Lyle Denniston, the National Constitution Center’s constitutional literacy adviser, looks at two developing lawsuits in lower courts, both based on constitutional claims, that may threaten Obamacare and could reach the Justices within the next year.
The National Constitution Center’s Jeffrey Rosen is joined by Ilya Shapiro and Erwin Chemerinsky to break down Thursday’s decision that upheld critical Obamacare tax subsidies in about three dozen states.
In a 6-3 decision, the Supreme Court upheld Obamacare subsidies in about three dozen states, granting a major victory to the administration and supporters of the Affordable Care Act.
The Supreme Court is back in session on Friday, with five decisions remaining in its current term that include big cases on same-sex marriages, voter redistricting and lethal injections. Here is a quick look at what to expect in the court room.
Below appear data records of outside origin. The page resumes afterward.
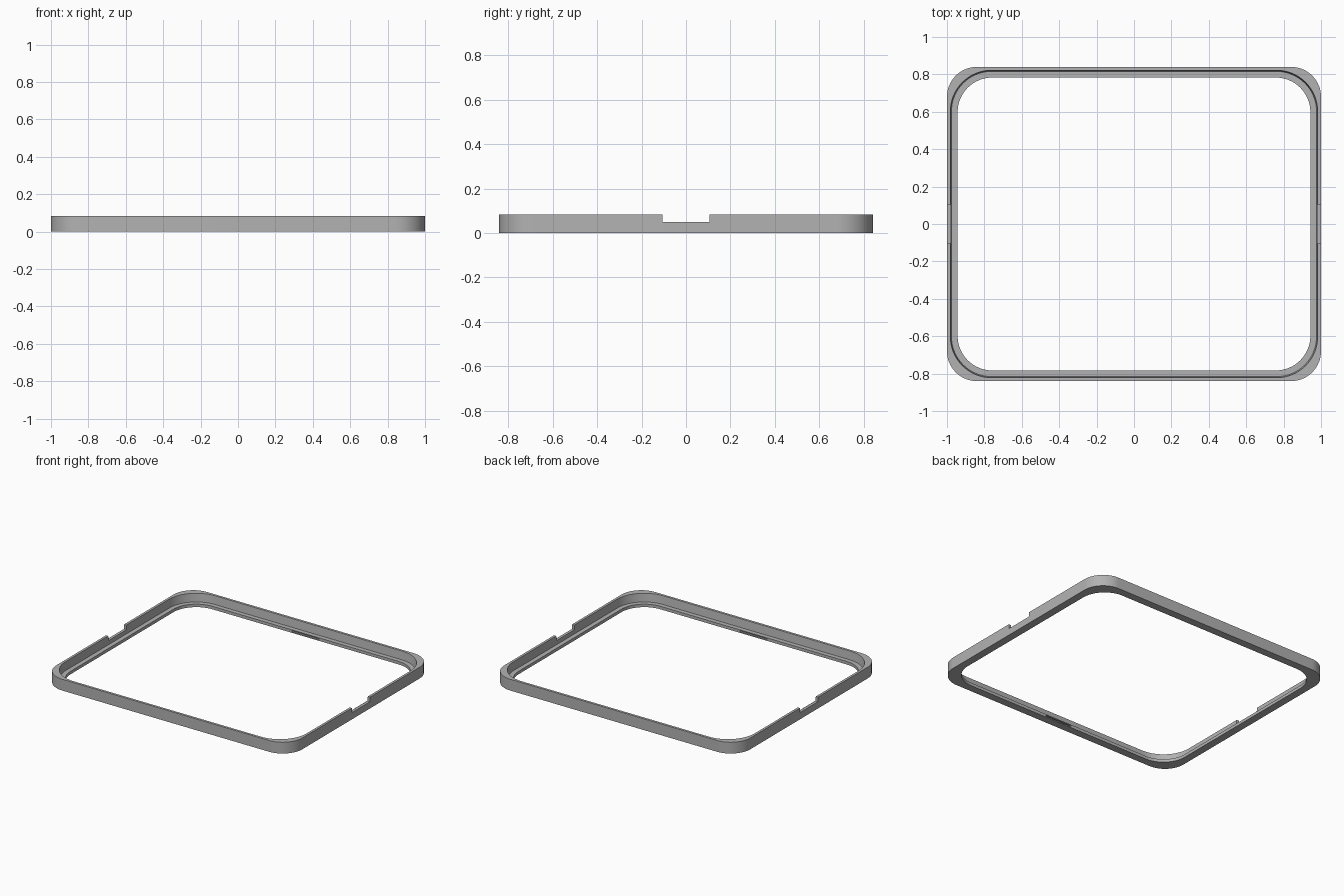
import bpy, bmesh, math

cube = bpy.data.objects.get("Cube")
if cube:
    bpy.data.objects.remove(cube, do_unlink=True)

grey = bpy.data.materials.new("mid grey")
grey.use_nodes = True
colour = (0.45, 0.45, 0.45, 1)
grey.diffuse_color = colour
grey.node_tree.nodes["Principled BSDF"].inputs["Base Color"].default_value = colour

HALF_X, HALF_Y, HEIGHT = 1.0, 0.84, 0.083
STEPS = 16


def rounded_ring(bm, inset, radius, z):
    """One rounded rectangle, counter-clockwise, inset from the outer edge."""
    cx, cy = HALF_X - inset - radius, HALF_Y - inset - radius
    ring = []
    for corner, (sx, sy) in enumerate([(1, 1), (-1, 1), (-1, -1), (1, -1)]):
        for i in range(STEPS + 1):
            a = math.pi / 2 * (corner + i / STEPS)
            ring.append(bm.verts.new((sx * cx + radius * math.cos(a),
                                      sy * cy + radius * math.sin(a), z)))
    return ring


def finish(name, bm):
    bmesh.ops.recalc_face_normals(bm, faces=bm.faces)
    mesh = bpy.data.meshes.new(name)
    bm.to_mesh(mesh)
    bm.free()
    mesh.materials.append(grey)
    obj = bpy.data.objects.new(name, mesh)
    bpy.context.collection.objects.link(obj)
    return obj


# Bezel frame: a stepped cross-section carried round the rounded rectangle
bm = bmesh.new()
section = [  # inset, corner radius, height
    (0, 0.16, 0), (0, 0.16, HEIGHT),
    (0.018, 0.22, HEIGHT), (0.024, 0.215, 0.022),
    (0.057, 0.185, 0.022), (0.057, 0.185, 0)]
rings = [rounded_ring(bm, *s) for s in section]
count = len(rings[0])
for a, b in zip(rings, rings[1:] + rings[:1]):
    for i in range(count):
        j = (i + 1) % count
        bm.faces.new((a[i], a[j], b[j], b[i]))
frame = finish("bezel_frame", bm)


def cut_box(name, centre, size):
    bm = bmesh.new()
    bmesh.ops.create_cube(bm, size=1)
    bmesh.ops.scale(bm, vec=size, verts=bm.verts)
    bmesh.ops.translate(bm, vec=centre, verts=bm.verts)
    cutter = finish(name, bm)
    cutter.hide_render = True
    mod = frame.modifiers.new(name, 'BOOLEAN')
    mod.operation = 'DIFFERENCE'
    mod.solver = 'EXACT'
    mod.object = cutter
    bpy.context.view_layer.objects.active = frame
    bpy.ops.object.modifier_apply(modifier=name)
    bpy.data.objects.remove(cutter, do_unlink=True)


for side, label in ((1, "a"), (-1, "b")):
    # Notches in the tops of the short walls
    cut_box("side_notch_" + label, (side, 0, 0.1), (0.12, 0.21, 0.1))
    # Shallow slots in the inner lip of the long walls
    cut_box("lip_slot_" + label, (0, side * 0.785, 0.012), (0.22, 0.02, 0.008))

bpy.ops.object.select_all(action='DESELECT')
frame.select_set(True)
bpy.context.view_layer.objects.active = frame
bpy.ops.object.shade_smooth_by_angle(angle=math.radians(30))
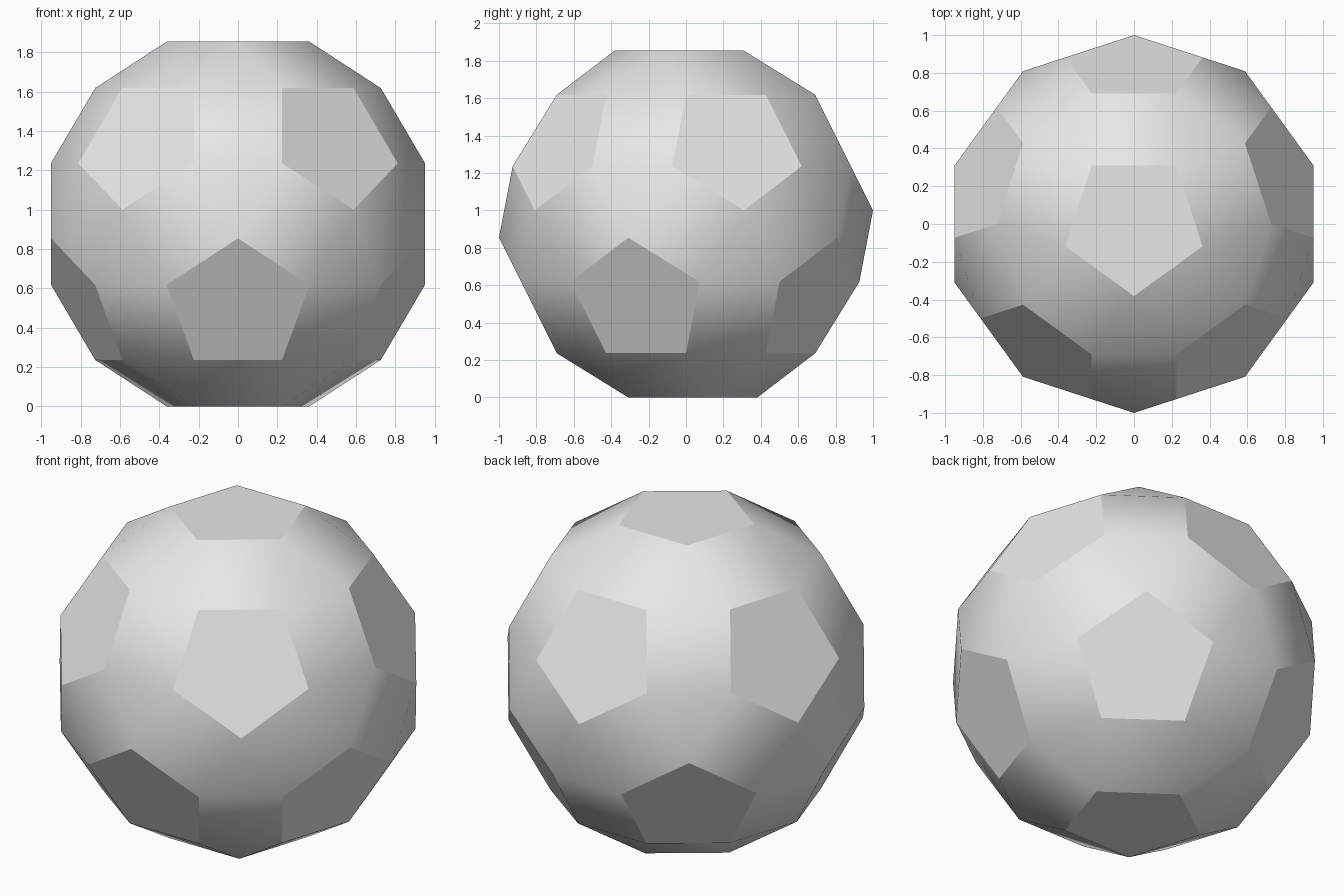
import bpy, bmesh, math
from mathutils import Matrix, Vector

if "Cube" in bpy.data.objects:
    bpy.data.objects.remove(bpy.data.objects["Cube"])

RADIUS = 1.0025                                  # circumscribed sphere
EDGE = RADIUS / 2.23295                          # all edges are equal
PENT_R = EDGE / (2 * math.sin(math.pi / 5))      # pentagon corner radius
PENT_H = math.sqrt(RADIUS ** 2 - PENT_R ** 2)    # pentagon distance from centre
TILT = math.atan(2)                              # angle between neighbouring pentagons

# Top pentagon, pointing to the front
pentagon = [Vector((PENT_R * math.cos(a), PENT_R * math.sin(a), PENT_H))
            for a in (math.radians(-90 + 72 * i) for i in range(5))]

# Upper half: the cap and a ring of five tilted pentagons
frames = [Matrix.Identity(3)]
for i in range(5):
    frames.append(Matrix.Rotation(math.radians(72 * i), 3, 'Z')
                  @ Matrix.Rotation(-TILT, 3, 'X')
                  @ Matrix.Rotation(math.pi, 3, 'Z'))

# Corners of all twelve pentagons; the lower half is the point reflection
bm = bmesh.new()
for m in frames:
    for p in pentagon:
        bm.verts.new(m @ p)
        bm.verts.new(-(m @ p))

# Wrap the corners, then merge coplanar triangles into squares and pentagons
bmesh.ops.convex_hull(bm, input=bm.verts[:])
bmesh.ops.dissolve_limit(bm, angle_limit=math.radians(2),
                         verts=bm.verts[:], edges=bm.edges[:])
bmesh.ops.recalc_face_normals(bm, faces=bm.faces[:])
bmesh.ops.translate(bm, verts=bm.verts[:], vec=(0, 0, PENT_H))

mesh = bpy.data.meshes.new("faceted_ball")
bm.to_mesh(mesh)
bm.free()
ball = bpy.data.objects.new("faceted_ball", mesh)
bpy.context.collection.objects.link(ball)

grey = bpy.data.materials.new("light_grey")
grey.diffuse_color = (0.8, 0.8, 0.8, 1)
grey.use_nodes = True
grey.node_tree.nodes["Principled BSDF"].inputs["Base Color"].default_value = grey.diffuse_color
mesh.materials.append(grey)

# Pentagon borders stay sharp, squares and triangles blend
bpy.context.view_layer.objects.active = ball
ball.select_set(True)
bpy.ops.object.shade_smooth_by_angle(angle=math.radians(30))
On June 21, 1788, New Hampshire became the critical ninth state to ratify the Constitution.
The controversy over the public display of a Confederate flag at South Carolina’s capitol has given new life to some old arguments about state-level protections given to Confederate flag-related items.
On June 23, 2005, the Supreme Court ruled in the controversial, landmark case of Kelo v. City of New London.
Lyle Denniston, the National Constitution Center’s constitutional literacy adviser, looks at how a Monday Supreme Court ruling provides a new layer of privacy protection to hotel guests and owners.
The U.S. Supreme Court didn’t rule on its widely anticipated Obamacare or same-sex marriage cases on Monday, but it did issue decisions that could have important impacts on privacy and agricultural price-support programs.
The U.S. Treasury Department’s decision to feature a woman on the $10 bill has led to a vibrant debate about Alexander Hamilton’s role in the currency word, and why Andrew Jackson remains on the $20 bill.